* [WHAT TO DO]: From the line containing "bmesh.ops.create_cube(bm, size=1)" onward to the last line of the data below, copy each line exactly and add nothing.

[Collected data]
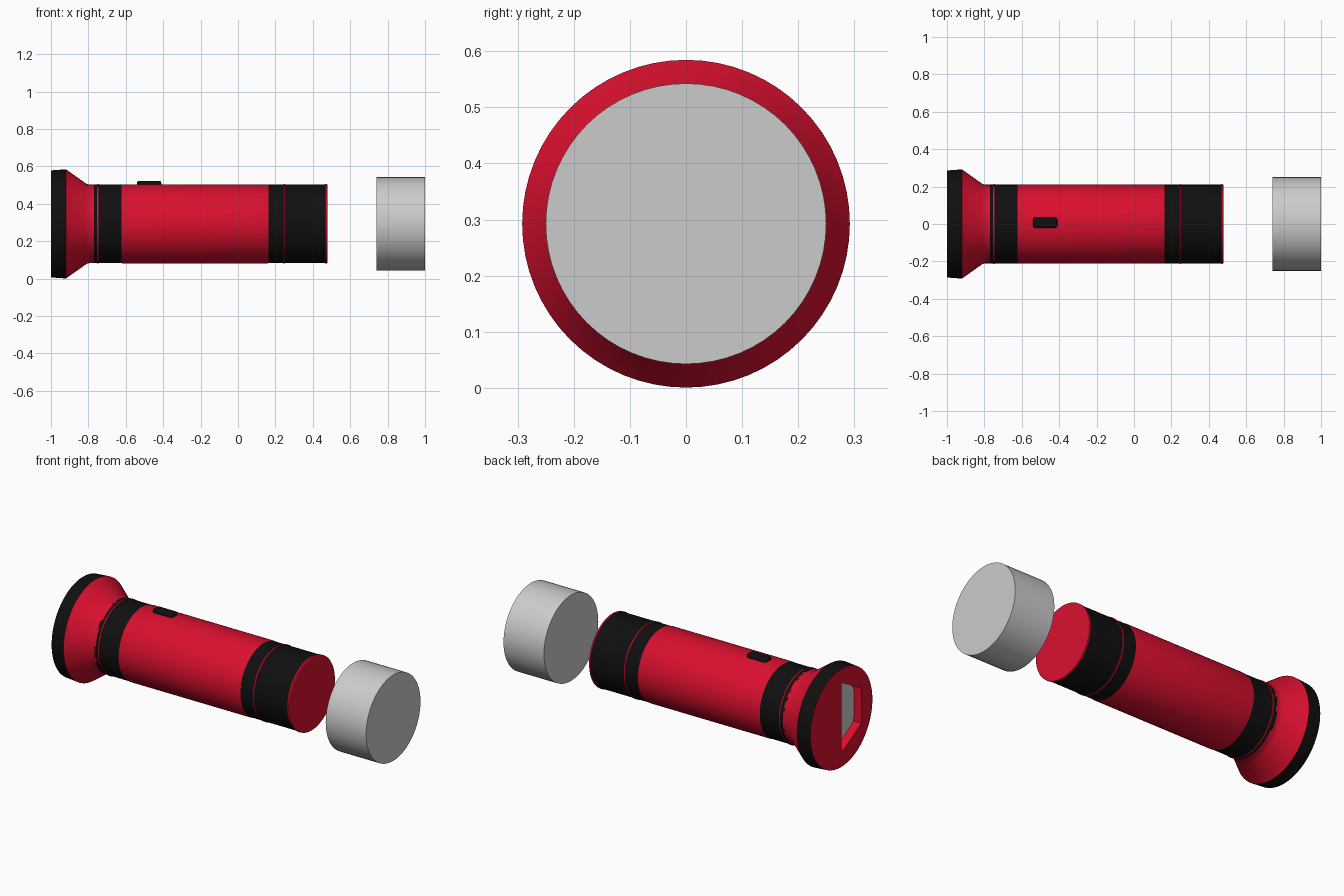
import bpy, bmesh
from math import sin, cos, pi, radians

if "Cube" in bpy.data.objects:
    bpy.data.objects.remove(bpy.data.objects["Cube"])

CZ = 0.2925   # height of the long axis
SIDES = 64


def material(name, rgb):
    m = bpy.data.materials.new(name)
    m.diffuse_color = (*rgb, 1)
    m.use_nodes = True
    m.node_tree.nodes["Principled BSDF"].inputs["Base Color"].default_value = m.diffuse_color
    return m


RED = material("red", (0.70, 0.005, 0.028))
BLACK = material("black", (0.005, 0.005, 0.005))


def finish(name, bm, mat=None, smooth=True):
    bmesh.ops.recalc_face_normals(bm, faces=bm.faces)
    me = bpy.data.meshes.new(name)
    bm.to_mesh(me)
    bm.free()
    ob = bpy.data.objects.new(name, me)
    bpy.context.collection.objects.link(ob)
    if mat:
        me.materials.append(mat)
    if smooth:
        bpy.ops.object.select_all(action='DESELECT')
        ob.select_set(True)
        bpy.context.view_layer.objects.active = ob
        bpy.ops.object.shade_smooth_by_angle(angle=radians(30))
    return ob


def lathe(name, profile, mat=None, smooth=True):
    """Solid of revolution about the long axis from (x, radius) points."""
    bm = bmesh.new()
    rings = [[bm.verts.new((x, r * sin(2 * pi * i / SIDES), CZ + r * cos(2 * pi * i / SIDES)))
              for i in range(SIDES)] for x, r in profile]
    for a, b in zip(rings, rings[1:]):
        for i in range(SIDES):
            j = (i + 1) % SIDES
            bm.faces.new((a[i], a[j], b[j], b[i]))
    bm.faces.new(rings[0])
    bm.faces.new(rings[-1])
    return finish(name, bm, mat, smooth)


def prism(name, outline, x0, x1):
    """Straight prism along x from a (y, z) outline."""
    bm = bmesh.new()
    f = bm.faces.new([bm.verts.new((x0, y, z)) for y, z in outline])
    ext = bmesh.ops.extrude_face_region(bm, geom=[f])
    bmesh.ops.translate(bm, vec=(x1 - x0, 0, 0),
                        verts=[v for v in ext["geom"] if isinstance(v, bmesh.types.BMVert)])
    return finish(name, bm, None, False)


# Head: black bezel around a red front plate, then the flared cone and neck
bezel = bmesh.new()
bmesh.ops.create_cone(bezel, segments=SIDES, radius1=0.286, radius2=0.292, depth=0.08)
for v in bezel.verts:
    v.co = (v.co.z - 0.96, v.co.y, v.co.x + CZ)
bmesh.ops.delete(bezel, geom=[f for f in bezel.faces if len(f.verts) > 4], context='FACES_ONLY')
finish("head_bezel", bezel, BLACK)
plate = lathe("front_plate", [(-1, 0.2855), (-0.93, 0.29)], RED)
lathe("head_cone", [(-0.92, 0.292), (-0.81, 0.214), (-0.795, 0.21), (-0.77, 0.21)], RED)

# Half opening in the front plate with the lens behind it
cutter = prism("opening_cutter",
               [(-0.212 * sin(k * pi / 3), CZ + 0.205 * cos(k * pi / 3)) for k in range(4)],
               -1.05, -0.95)
cutter.hide_render = True
cutter.hide_viewport = True
cut = plate.modifiers.new("opening", 'BOOLEAN')
cut.object = cutter
cut.operation = 'DIFFERENCE'
cut.solver = 'EXACT'
lens = bmesh.new()
bmesh.ops.create_circle(lens, cap_ends=True, segments=SIDES, radius=0.2)
# keep only the half of the lens that shows through the opening
bmesh.ops.bisect_plane(lens, geom=lens.verts[:] + lens.edges[:] + lens.faces[:],
                       plane_co=(0, 0, 0), plane_no=(0, 1, 0), clear_outer=True)
for v in lens.verts:
    v.co = (-0.952, v.co.y, v.co.x + CZ)
lens_ob = finish("lens", lens, None, False)
if lens_ob.data.polygons[0].normal.x > 0:
    lens_ob.data.flip_normals()

# Barrel with softened ends
lathe("barrel", [(-0.625, 0.206), (-0.622, 0.210), (-0.612, 0.212),
                 (0.152, 0.212), (0.163, 0.210), (0.166, 0.206)], RED)

# Black grips
for name, x0, x1 in (("front_grip", -0.78, -0.62), ("rear_grip", 0.16, 0.466)):
    lathe(name, [(x0, 0.21), (x1, 0.21)], BLACK)

# Thin red trim rings and the tail cap
for name, x0, x1 in (("front_ring", -0.756, -0.744), ("rear_ring", 0.242, 0.254),
                     ("tail_cap", 0.464, 0.478)):
    lathe(name, [(x0, 0.208), (x0 + 0.003, 0.213), (x1 - 0.003, 0.213), (x1, 0.208)], RED)

# Switch button
bm = bmesh.new()
bmesh.ops.create_cube(bm, size=1)
for v in bm.verts:
    v.co = (v.co.x * 0.13 - 0.475, v.co.y * 0.056 + 0.007, v.co.z * 0.06 + 0.493)
button = finish("switch_button", bm, BLACK)
bev = button.modifiers.new("soft_edges", 'BEVEL')
bev.width = 0.012
bev.segments = 3

# Separate grey cylinder beyond the tail
lathe("loose_cylinder", [(0.74, 0.25), (1.0, 0.25)], None)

* [YOUR RESPONSE]:
bmesh.ops.create_cube(bm, size=1)
for v in bm.verts:
    v.co = (v.co.x * 0.13 - 0.475, v.co.y * 0.056 + 0.007, v.co.z * 0.06 + 0.493)
button = finish("switch_button", bm, BLACK)
bev = button.modifiers.new("soft_edges", 'BEVEL')
bev.width = 0.012
bev.segments = 3

# Separate grey cylinder beyond the tail
lathe("loose_cylinder", [(0.74, 0.25), (1.0, 0.25)], None)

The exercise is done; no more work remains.